I borrowed a pic from a different thread. How come it gave up? Did you use Lemforder parts?
A while back, I've seen one example where the guy slapped M5 badges on all of the headrests just to be on the safe side.
Thanks, Kevin! Saved indeed and its future is looking much brighter. That was my exact reaction when I saw the badge on pictures.Nice work! This car has been saved. Good call on removing the M5 badge on the trim...yeesh.
Danke, Z! Hope so too and hopefully you'll get to taste the M5 on the Autobahn at speeds it was meant to be driven!She's almost there. LMB looks fantastic. See you in few weeks hopefully.
Thanks, Mike! Glad it was an enjoyable read. Definitely takes a lot of effort but I love that feeling when fixing a neglected car and with everything you replace you can feel how the car gives back and drives better.Sreten you're my hero. Hell of a job keeping these great cars on the road. Thanks for sharing your awesome stories.
Thanks, Danny!
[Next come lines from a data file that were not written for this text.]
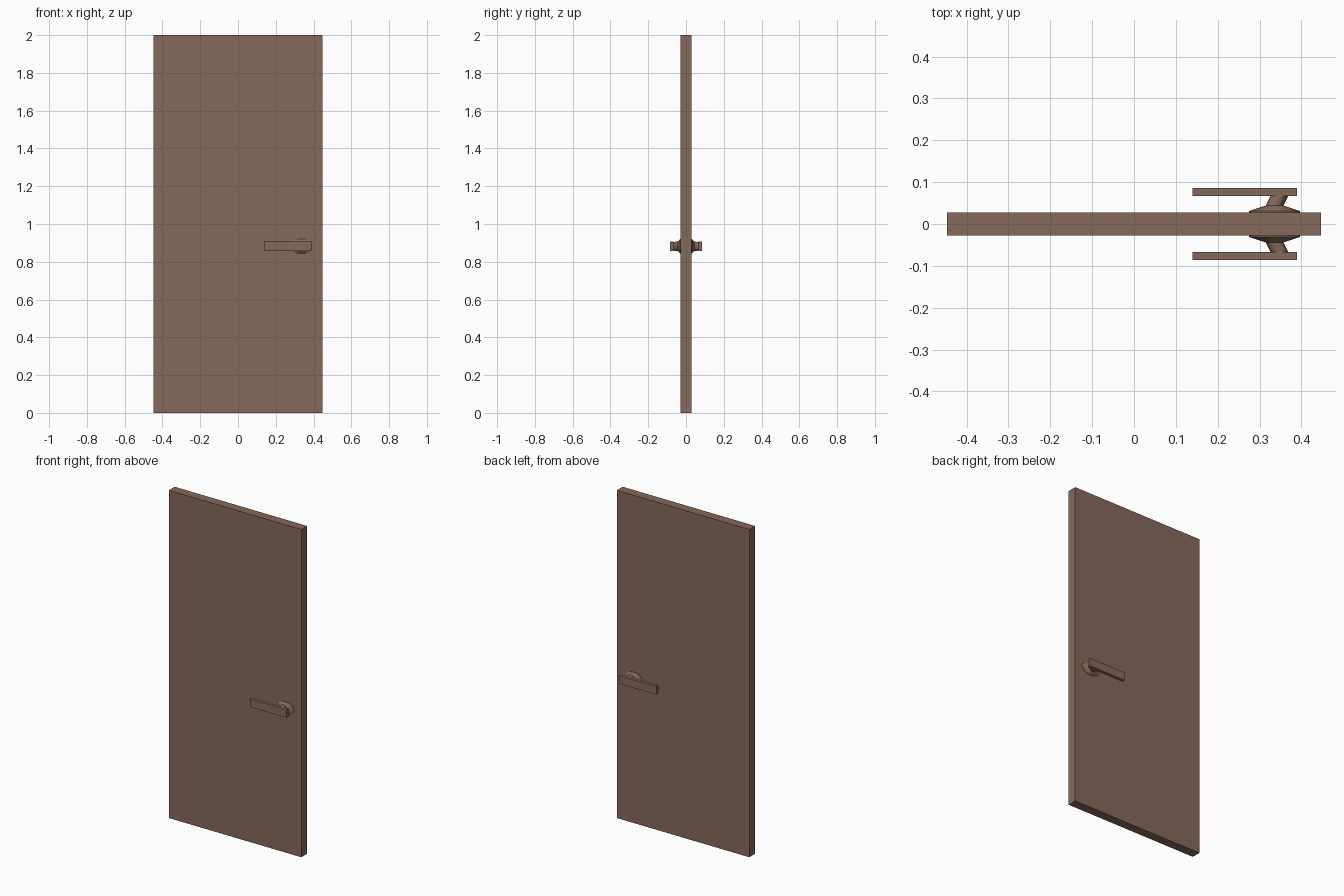
import bpy, bmesh
from math import sin, cos, pi, copysign

if "Cube" in bpy.data.objects:
    bpy.data.objects.remove(bpy.data.objects["Cube"])

wood = bpy.data.materials.new("brown")
wood.diffuse_color = (0.235, 0.14, 0.1, 1)
wood.use_nodes = True
wood.node_tree.nodes["Principled BSDF"].inputs["Base Color"].default_value = wood.diffuse_color
HZ = 0.882  # handle height


def finish(name, bm, smooth=False):
    bmesh.ops.recalc_face_normals(bm, faces=bm.faces[:])
    me = bpy.data.meshes.new(name)
    bm.to_mesh(me)
    bm.free()
    me.materials.append(wood)
    ob = bpy.data.objects.new(name, me)
    bpy.context.collection.objects.link(ob)
    if smooth:
        bpy.ops.object.select_all(action='DESELECT')
        ob.select_set(True)
        bpy.context.view_layer.objects.active = ob
        bpy.ops.object.shade_smooth_by_angle(angle=0.5)
    return ob


def box(name, x0, x1, y0, y1, z0, z1):
    bm = bmesh.new()
    bmesh.ops.create_cube(bm, size=1)
    for v in bm.verts:
        v.co = ((x0 + x1) / 2 + v.co.x * (x1 - x0),
                (y0 + y1) / 2 + v.co.y * (y1 - y0),
                (z0 + z1) / 2 + v.co.z * (z1 - z0))
    return finish(name, bm)


def loft(name, rings, side, n=20):
    # rings: (centre x, y, half width, half height, roundness exponent)
    bm = bmesh.new()
    loops = []
    for cx, y, rx, rz, e in rings:
        loop = []
        for i in range(n):
            a = 2 * pi * i / n
            c, s = cos(a), sin(a)
            loop.append(bm.verts.new((cx + rx * copysign(abs(c) ** e, c), side * y,
                                      HZ + rz * copysign(abs(s) ** e, s))))
        loops.append(loop)
    for a, b in zip(loops, loops[1:]):
        for i in range(n):
            j = (i + 1) % n
            bm.faces.new((a[i], a[j], b[j], b[i]))
    bm.faces.new(loops[0])
    bm.faces.new(loops[-1])
    return finish(name, bm, True)


# Door leaf
box("door_leaf", -0.447, 0.447, -0.028, 0.028, 0, 2)

# Flared rose with slanted neck, and lever bar, on both faces
for side, label in ((-1, "front"), (1, "back")):
    loft(label + "_rose_neck", [
        (0.336, 0.027, 0.061, 0.039, 0.9),
        (0.336, 0.031, 0.061, 0.039, 0.9),
        (0.336, 0.044, 0.021, 0.025, 0.9),
        (0.348, 0.068, 0.021, 0.023, 0.9)], side)
    y0, y1 = sorted((side * 0.067, side * 0.086))
    box(label + "_lever", 0.14, 0.389, y0, y1, HZ - 0.025, HZ + 0.025)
I learned a while back that proper tool for the job is invaluable. Saves so much time and effort.Good call on getting the proper tool for the lower rear ball joints... the generic c-clamp style tool is a complete hassle to use otherwise. Both of my rear ball joints were shot so it made a huge difference in the ride and handling.
I love how you’re saving all these mildly neglected Italian M5’s, haha.
Somebody has to do it.
Hitting the Autobahn after fixing the damn thing - there's nothing like it.You have the best playground for the M5 with an actual Autobahn at your disposal.
What options are there for differential bushing removal kits, or is there a kit that does all 7 rear subframe bushes because most kits that do various models of bmw don’t actually say they can be used to swap out the diff bushes on an e39.
I haven't looked into that one to be honest but a quick search revealed this - https://www.amazon.de/BGS-6456-Silentlager-Werkzeugsatz-für-7-tlg/dp/B0092JO6HI/ref=sr_1_1?ie=UTF8&qid=1529582669&sr=8-1&keywords=bgs+6456
Same tool just bit cheaper on eBay - https://www.ebay.de/itm/Silentlager-Werkzeug-Set-Wechsel-Tonnenlager-BMW-E38-E39-Differential-Aufhangung/312042032721?hash=item48a7278e51:g:bMAAAOSw2LZaVMh2
This tool is made by BGS which is a trusted German company that makes great tools. I have their toolset and I love it.